A FOOL and HIS RICHES
Luke 12:13-21 [1 Timothy 6:6–10]
In verse 14 we find that Jesus, the great reconciler of people, would not take up his case. “But He said to him, “Man, who appointed Me a judge or arbitrator over you?”
Although ministry can all too often become mired in an attempt to right perceived wrongs, Jesus wisely said, “This is not My area of concern.” Jesus’ mission was too urgent, too important to be diverted to issues other men could settle. Jesus came to reconcile us to God and to each other, and not to reapportion wealth, nor to reinforce our own views of justice.
Jesus’ purpose was not to make bad men good or good men better. His purpose was to make dead men live, to see people born again and brought into the kingdom. Jesus was out to heal relationships between God and people, only then could they heal relationships between each other.

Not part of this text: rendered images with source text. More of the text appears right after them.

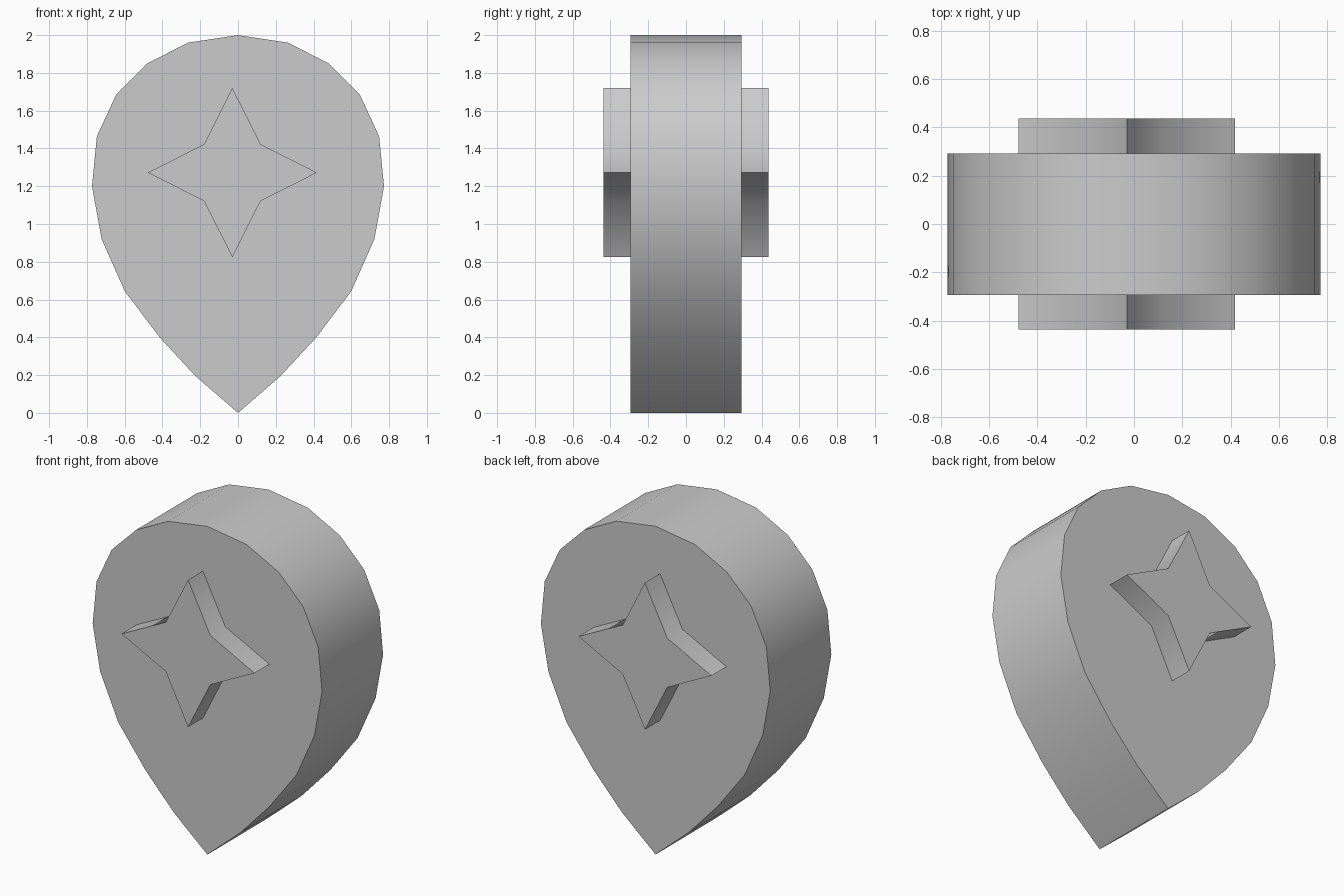
import bpy
import bmesh
from math import radians

cube = bpy.data.objects.get("Cube")
if cube:
    bpy.data.objects.remove(cube, do_unlink=True)

grey = bpy.data.materials.new("plain grey")
grey.use_nodes = True
color = (0.6, 0.6, 0.6, 1)
grey.diffuse_color = color
grey.node_tree.nodes["Principled BSDF"].inputs["Base Color"].default_value = color


def prism(name, outline, y_front, y_back):
    """Extrude an x-z outline along y, smooth sides with sharp rims."""
    bm = bmesh.new()
    face = bm.faces.new([bm.verts.new((x, y_front, z)) for x, z in outline])
    side = bmesh.ops.extrude_face_region(bm, geom=[face], use_keep_orig=True)
    for v in side["geom"]:
        if isinstance(v, bmesh.types.BMVert):
            v.co.y = y_back
    bmesh.ops.recalc_face_normals(bm, faces=bm.faces)
    mesh = bpy.data.meshes.new(name)
    bm.to_mesh(mesh)
    bm.free()
    mesh.materials.append(grey)
    obj = bpy.data.objects.new(name, mesh)
    bpy.context.collection.objects.link(obj)
    bpy.ops.object.select_all(action="DESELECT")
    obj.select_set(True)
    bpy.context.view_layer.objects.active = obj
    bpy.ops.object.shade_smooth_by_angle(angle=radians(60))
    return obj


# Teardrop body: half outline from top to bottom tip, mirrored in x
half = [(0.265, 1.96), (0.48, 1.85), (0.645, 1.685), (0.747, 1.465),
        (0.773, 1.2), (0.722, 0.92), (0.6, 0.645), (0.415, 0.4), (0.225, 0.195)]
teardrop = [(0, 2)] + half + [(0, 0)] + [(-x, z) for x, z in reversed(half)]
prism("teardrop_body", teardrop, -0.295, 0.293)

# Four-pointed star standing proud of both faces
cx, cz, tip, notch = -0.03, 1.272, 0.448, 0.15
star = []
for dx, dz in ((0, 1), (1, 0), (0, -1), (-1, 0)):
    star.append((cx + tip * dx, cz + tip * dz))
    star.append((cx + notch * (dx + dz), cz + notch * (dz - dx)))
prism("front_star", star, -0.438, -0.28)
prism("back_star", star, 0.28, 0.438)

Countless times we think that if we only had more money we could prevent problems from coming our way. We think money would not only allow us to enjoy a better life, but that it would allow us to enjoy life better. The sooner we get over the illusion that more stuff means a better life the better off we will be. Then we can pursue true treasure, a deep and abiding relationship with Jesus.

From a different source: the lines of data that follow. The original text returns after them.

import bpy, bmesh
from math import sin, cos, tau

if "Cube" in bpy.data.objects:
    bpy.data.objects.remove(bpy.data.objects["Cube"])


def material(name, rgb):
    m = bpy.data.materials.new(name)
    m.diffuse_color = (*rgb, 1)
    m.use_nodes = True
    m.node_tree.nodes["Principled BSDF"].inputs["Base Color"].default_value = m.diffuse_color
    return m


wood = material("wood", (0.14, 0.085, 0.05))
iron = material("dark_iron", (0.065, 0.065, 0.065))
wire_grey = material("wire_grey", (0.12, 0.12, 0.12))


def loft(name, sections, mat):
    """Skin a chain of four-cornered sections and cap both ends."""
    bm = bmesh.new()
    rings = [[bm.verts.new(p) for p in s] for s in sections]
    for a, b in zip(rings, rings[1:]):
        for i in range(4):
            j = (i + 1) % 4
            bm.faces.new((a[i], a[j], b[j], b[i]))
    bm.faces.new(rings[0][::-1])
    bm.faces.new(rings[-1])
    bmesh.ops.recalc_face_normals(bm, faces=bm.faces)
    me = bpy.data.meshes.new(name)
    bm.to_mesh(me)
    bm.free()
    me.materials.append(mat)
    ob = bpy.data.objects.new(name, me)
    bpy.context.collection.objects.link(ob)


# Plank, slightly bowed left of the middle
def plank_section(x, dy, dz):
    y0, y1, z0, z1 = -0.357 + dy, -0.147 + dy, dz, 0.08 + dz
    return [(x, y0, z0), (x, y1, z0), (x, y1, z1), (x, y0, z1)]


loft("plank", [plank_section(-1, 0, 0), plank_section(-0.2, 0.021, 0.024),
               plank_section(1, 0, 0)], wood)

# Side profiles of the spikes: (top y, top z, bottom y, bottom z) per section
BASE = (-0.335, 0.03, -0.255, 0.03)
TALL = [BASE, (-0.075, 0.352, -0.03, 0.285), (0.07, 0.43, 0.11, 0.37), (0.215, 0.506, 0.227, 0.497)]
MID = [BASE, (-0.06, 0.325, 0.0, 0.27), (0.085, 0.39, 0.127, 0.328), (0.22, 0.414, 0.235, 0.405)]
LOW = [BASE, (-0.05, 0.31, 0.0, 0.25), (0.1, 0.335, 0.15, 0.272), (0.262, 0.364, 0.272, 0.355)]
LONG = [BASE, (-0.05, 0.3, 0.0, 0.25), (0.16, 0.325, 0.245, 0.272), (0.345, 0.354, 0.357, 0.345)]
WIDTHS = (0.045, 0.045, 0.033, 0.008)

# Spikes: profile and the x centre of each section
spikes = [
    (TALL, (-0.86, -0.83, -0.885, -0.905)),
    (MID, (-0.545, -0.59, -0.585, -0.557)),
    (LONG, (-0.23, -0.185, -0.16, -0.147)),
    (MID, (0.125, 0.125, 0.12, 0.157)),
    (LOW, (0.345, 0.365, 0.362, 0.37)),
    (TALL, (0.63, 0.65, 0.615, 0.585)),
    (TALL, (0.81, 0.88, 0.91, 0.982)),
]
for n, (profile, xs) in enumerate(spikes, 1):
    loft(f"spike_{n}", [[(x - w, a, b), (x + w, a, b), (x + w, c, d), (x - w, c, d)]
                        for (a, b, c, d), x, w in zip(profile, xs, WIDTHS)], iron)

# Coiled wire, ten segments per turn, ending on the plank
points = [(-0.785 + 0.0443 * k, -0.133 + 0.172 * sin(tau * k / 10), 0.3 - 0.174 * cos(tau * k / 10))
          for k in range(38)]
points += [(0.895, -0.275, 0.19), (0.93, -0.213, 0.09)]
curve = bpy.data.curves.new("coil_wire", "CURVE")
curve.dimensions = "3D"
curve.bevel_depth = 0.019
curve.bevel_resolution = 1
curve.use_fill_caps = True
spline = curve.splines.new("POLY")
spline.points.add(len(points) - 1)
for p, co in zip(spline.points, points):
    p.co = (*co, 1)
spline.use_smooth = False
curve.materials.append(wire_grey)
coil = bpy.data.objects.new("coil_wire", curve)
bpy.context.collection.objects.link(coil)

Jesus uses this opportunity to teach us in verse 15 that possessions do not give life its meaning. Desiring possessions can become a dictator in our life filling us with greed. “Then He said to them, “Beware, and be on your guard against every form of greed; for not even when one has an abundance does his life consist of his possessions.”
Jesus uses this interruption as an opportunity to teach His disciples where the focus should be as He warns them and us of the deceitfulness of riches. In a world as affluent as ours where everyone seem to be seeking more and more temporary and fleeting stuff the warning against greed has never been more needed. The Bible calls this pursuit of stuff greed.
So, what is greed or covetousness? It is simply wanting more when we already have enough. Jesus said it is a sin of which we must be so careful. Not only is it one of the Ten Commandments, it is the root of all evil. The Greek word for covetous in 2 Timothy 3:2 is the same as “love of money in 1 Tim. 6:10. Jesus then tells a parable to explain why we need to guard against all kinds of greed; apparently there are many types of greedy desires.